▶ **Description of the task**
Find the line in the entries below that contains "BASE_TOP, BOSS_TOP = 0.5, 0.7". Repeat it exactly, and every line after it through the line that contains "half circles joined".

▶ **Data to examine**
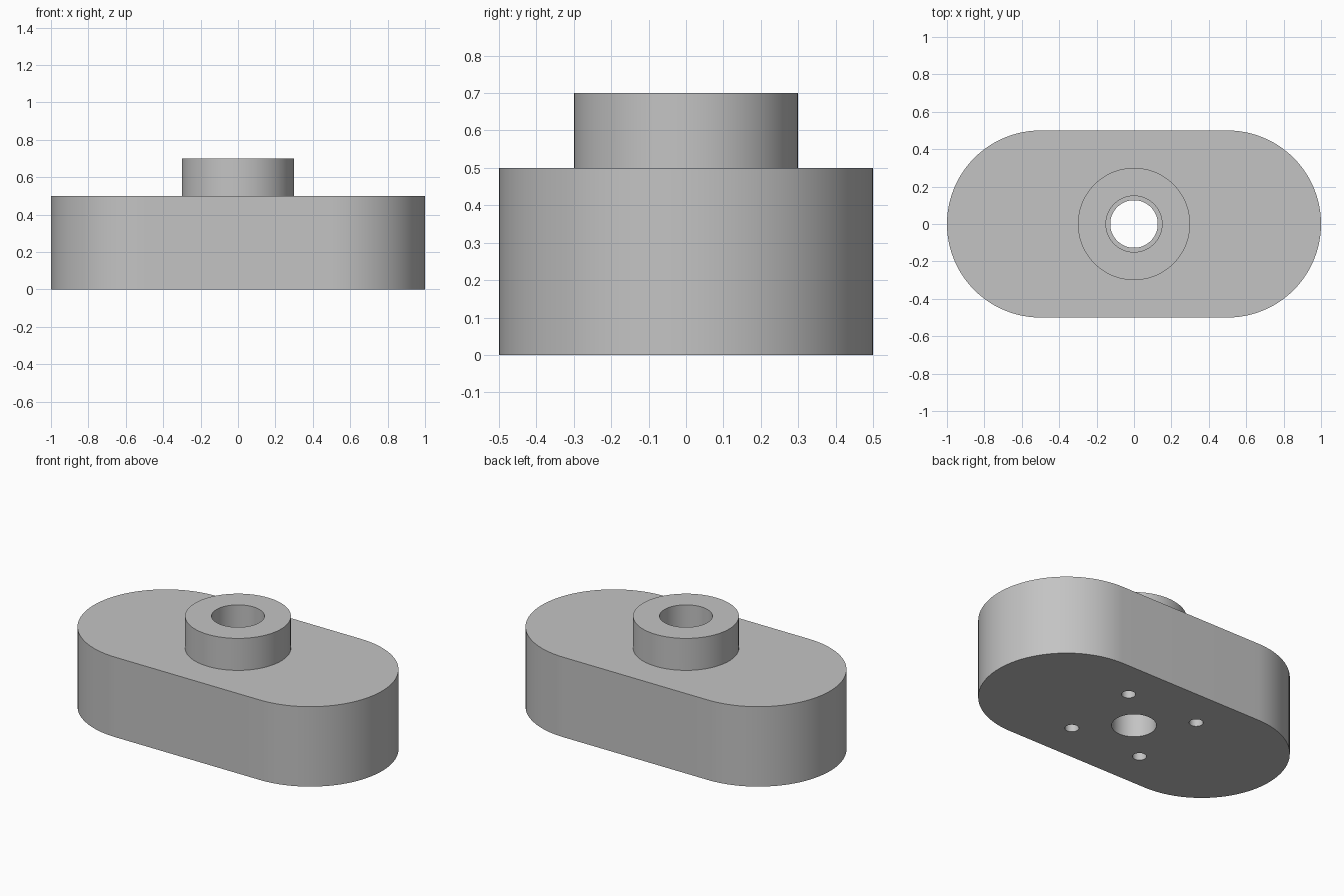
import bpy
import bmesh
from math import cos, sin, pi

SEGMENTS = 96
BASE_TOP, BOSS_TOP = 0.5, 0.7

default_cube = bpy.data.objects.get("Cube")
if default_cube:
    bpy.data.objects.remove(default_cube, do_unlink=True)

grey = bpy.data.materials.new("plain grey")
grey.use_nodes = True
colour = (0.55, 0.55, 0.55, 1)
grey.diffuse_color = colour
grey.node_tree.nodes["Principled BSDF"].inputs["Base Color"].default_value = colour


def prism(name, outline, bottom, top):
    """Extrude a flat outline between two heights."""
    bm = bmesh.new()
    face = bm.faces.new([bm.verts.new((x, y, bottom)) for x, y in outline])
    extruded = bmesh.ops.extrude_face_region(bm, geom=[face])["geom"]
    moved = [v for v in extruded if isinstance(v, bmesh.types.BMVert)]
    bmesh.ops.translate(bm, verts=moved, vec=(0, 0, top - bottom))
    bmesh.ops.recalc_face_normals(bm, faces=bm.faces)
    mesh = bpy.data.meshes.new(name)
    bm.to_mesh(mesh)
    bm.free()
    mesh.materials.append(grey)
    obj = bpy.data.objects.new(name, mesh)
    bpy.context.collection.objects.link(obj)
    return obj


def circle(radius, x=0, y=0, count=SEGMENTS):
    return [(x + radius * cos(2 * pi * i / count),
             y + radius * sin(2 * pi * i / count)) for i in range(count)]


def slot(radius, half_gap):
    """Two half circles joined by straight sides."""
    half = SEGMENTS // 2
    points = []
    for side, start in ((1, -pi / 2), (-1, pi / 2)):
        for i in range(half + 1):
            a = start + pi * i / half
            points.append((side * half_gap + radius * cos(a), radius * sin(a)))
    return points


def combine(target, tool, operation):
    """Apply a boolean and remove the tool."""
    tool.hide_render = True
    mod = target.modifiers.new(operation.lower(), "BOOLEAN")
    mod.operation = operation
    mod.solver = "EXACT"
    mod.object = tool
    bpy.context.view_layer.objects.active = target
    bpy.ops.object.modifier_apply(modifier=mod.name)
    bpy.data.objects.remove(tool, do_unlink=True)


# Rounded base block with the raised boss
body = prism("mount_body", slot(0.5, 0.5), 0, BASE_TOP)
combine(body, prism("boss", circle(0.3), 0.4, BOSS_TOP), "UNION")

# Stepped centre bore: wide through the boss, narrower through the base
combine(body, prism("through_bore", circle(0.127), -0.1, 0.8), "DIFFERENCE")
combine(body, prism("boss_bore", circle(0.15), BASE_TOP, 0.8), "DIFFERENCE")

# Four blind screw holes in the underside
for x in (-0.25, 0.25):
    for y in (-0.25, 0.25):
        hole = prism("screw_hole", circle(0.04, x, y, 32), -0.1, 0.3)
        combine(body, hole, "DIFFERENCE")

# Smooth round walls, sharp rims
bpy.ops.object.select_all(action="DESELECT")
body.select_set(True)
bpy.context.view_layer.objects.active = body
bpy.ops.object.shade_smooth_by_angle(angle=pi / 6)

▶ **Response box**
BASE_TOP, BOSS_TOP = 0.5, 0.7

default_cube = bpy.data.objects.get("Cube")
if default_cube:
    bpy.data.objects.remove(default_cube, do_unlink=True)

grey = bpy.data.materials.new("plain grey")
grey.use_nodes = True
colour = (0.55, 0.55, 0.55, 1)
grey.diffuse_color = colour
grey.node_tree.nodes["Principled BSDF"].inputs["Base Color"].default_value = colour


def prism(name, outline, bottom, top):
    """Extrude a flat outline between two heights."""
    bm = bmesh.new()
    face = bm.faces.new([bm.verts.new((x, y, bottom)) for x, y in outline])
    extruded = bmesh.ops.extrude_face_region(bm, geom=[face])["geom"]
    moved = [v for v in extruded if isinstance(v, bmesh.types.BMVert)]
    bmesh.ops.translate(bm, verts=moved, vec=(0, 0, top - bottom))
    bmesh.ops.recalc_face_normals(bm, faces=bm.faces)
    mesh = bpy.data.meshes.new(name)
    bm.to_mesh(mesh)
    bm.free()
    mesh.materials.append(grey)
    obj = bpy.data.objects.new(name, mesh)
    bpy.context.collection.objects.link(obj)
    return obj


def circle(radius, x=0, y=0, count=SEGMENTS):
    return [(x + radius * cos(2 * pi * i / count),
             y + radius * sin(2 * pi * i / count)) for i in range(count)]


def slot(radius, half_gap):
    """Two half circles joined by straight sides."""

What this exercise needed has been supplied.